◆ Given data

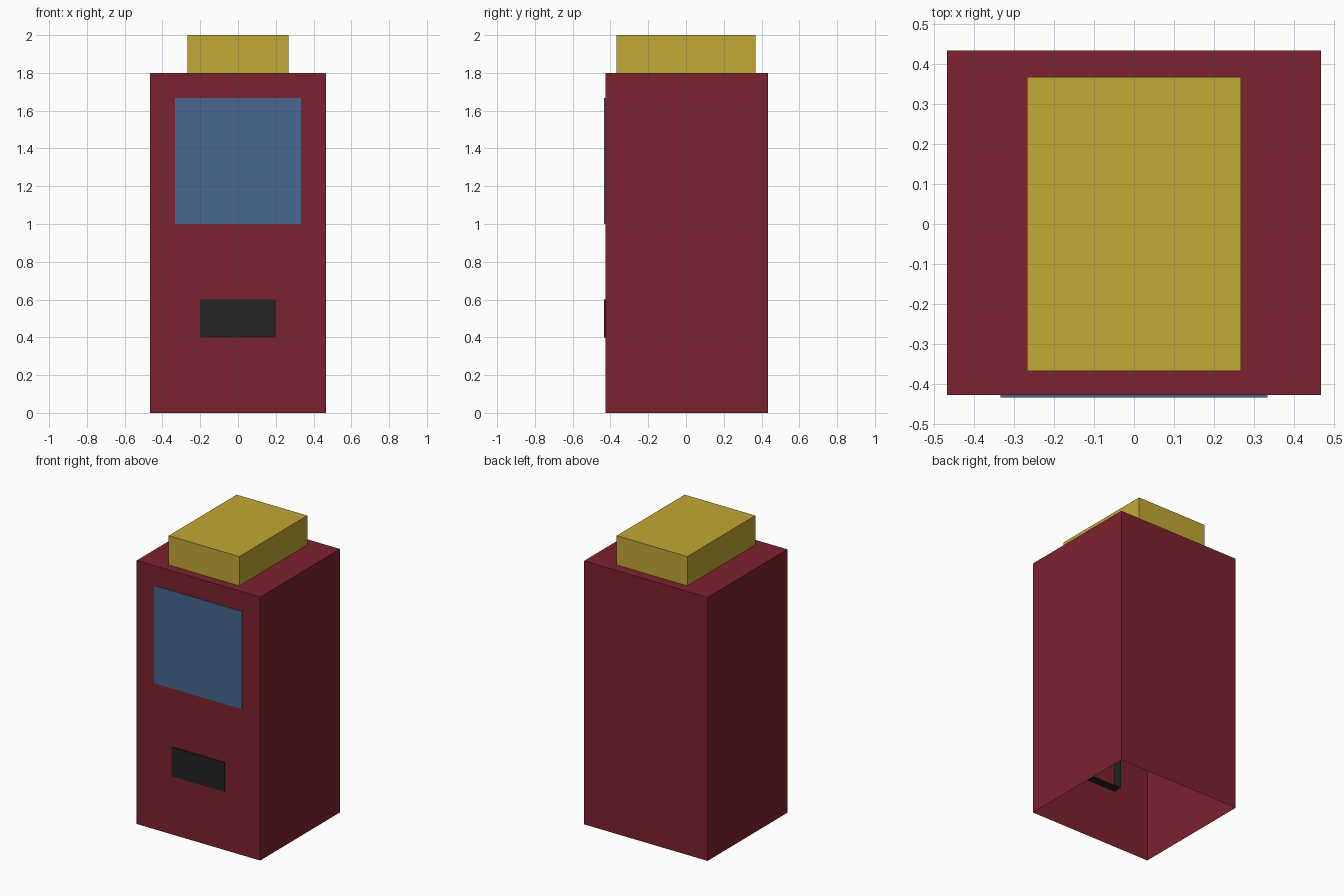
import bpy, bmesh

if "Cube" in bpy.data.objects:
    bpy.data.objects.remove(bpy.data.objects["Cube"])


def material(name, rgb):
    # sRGB 0-255 to linear
    lin = [((c / 255 + 0.055) / 1.055) ** 2.4 for c in rgb]
    m = bpy.data.materials.new(name)
    m.diffuse_color = (*lin, 1)
    m.use_nodes = True
    m.node_tree.nodes["Principled BSDF"].inputs["Base Color"].default_value = m.diffuse_color
    return m


RED = material("dark_red", (124, 34, 46))
YELLOW = material("mustard_yellow", (194, 168, 53))
BLUE = material("glass_blue", (71, 103, 144))
BLACK = material("charcoal", (35, 35, 35))


def open_box(name, lo, hi, mat, open_dir):
    """Box between two corners, with the face pointing along open_dir removed."""
    bm = bmesh.new()
    bmesh.ops.create_cube(bm, size=1)
    bm.normal_update()
    gone = [f for f in bm.faces
            if sum(a * b for a, b in zip(f.normal, open_dir)) > 0.9]
    bmesh.ops.delete(bm, geom=gone, context='FACES_ONLY')
    for v in bm.verts:
        v.co = [l + (c + 0.5) * (h - l) for c, l, h in zip(v.co, lo, hi)]
    me = bpy.data.meshes.new(name)
    bm.to_mesh(me)
    bm.free()
    me.materials.append(mat)
    ob = bpy.data.objects.new(name, me)
    bpy.context.collection.objects.link(ob)
    return ob


DOWN, BACK = (0, 0, -1), (0, 1, 0)
FRONT, INNER = -0.4333, -0.3667

# Hollow cabinet, open underneath
open_box("cabinet", (-0.4667, -0.4267, 0), (0.4667, 0.4333, 1.8), RED, DOWN)
# Cap on the roof
open_box("roof_cap", (-0.2667, -0.3667, 1.8), (0.2667, 0.3667, 2.0), YELLOW, DOWN)
# Front panels, set into the cabinet and open at the back
open_box("window", (-0.3333, FRONT, 1.0), (0.3333, INNER, 1.6667), BLUE, BACK)
open_box("slot", (-0.2, FRONT, 0.4), (0.2, INNER, 0.6), BLACK, BACK)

◆ Your task
Find and copy each line of the data where "bmesh" is present.

◆ Solution
import bpy, bmesh
    bm = bmesh.new()
    bmesh.ops.create_cube(bm, size=1)
    bmesh.ops.delete(bm, geom=gone, context='FACES_ONLY')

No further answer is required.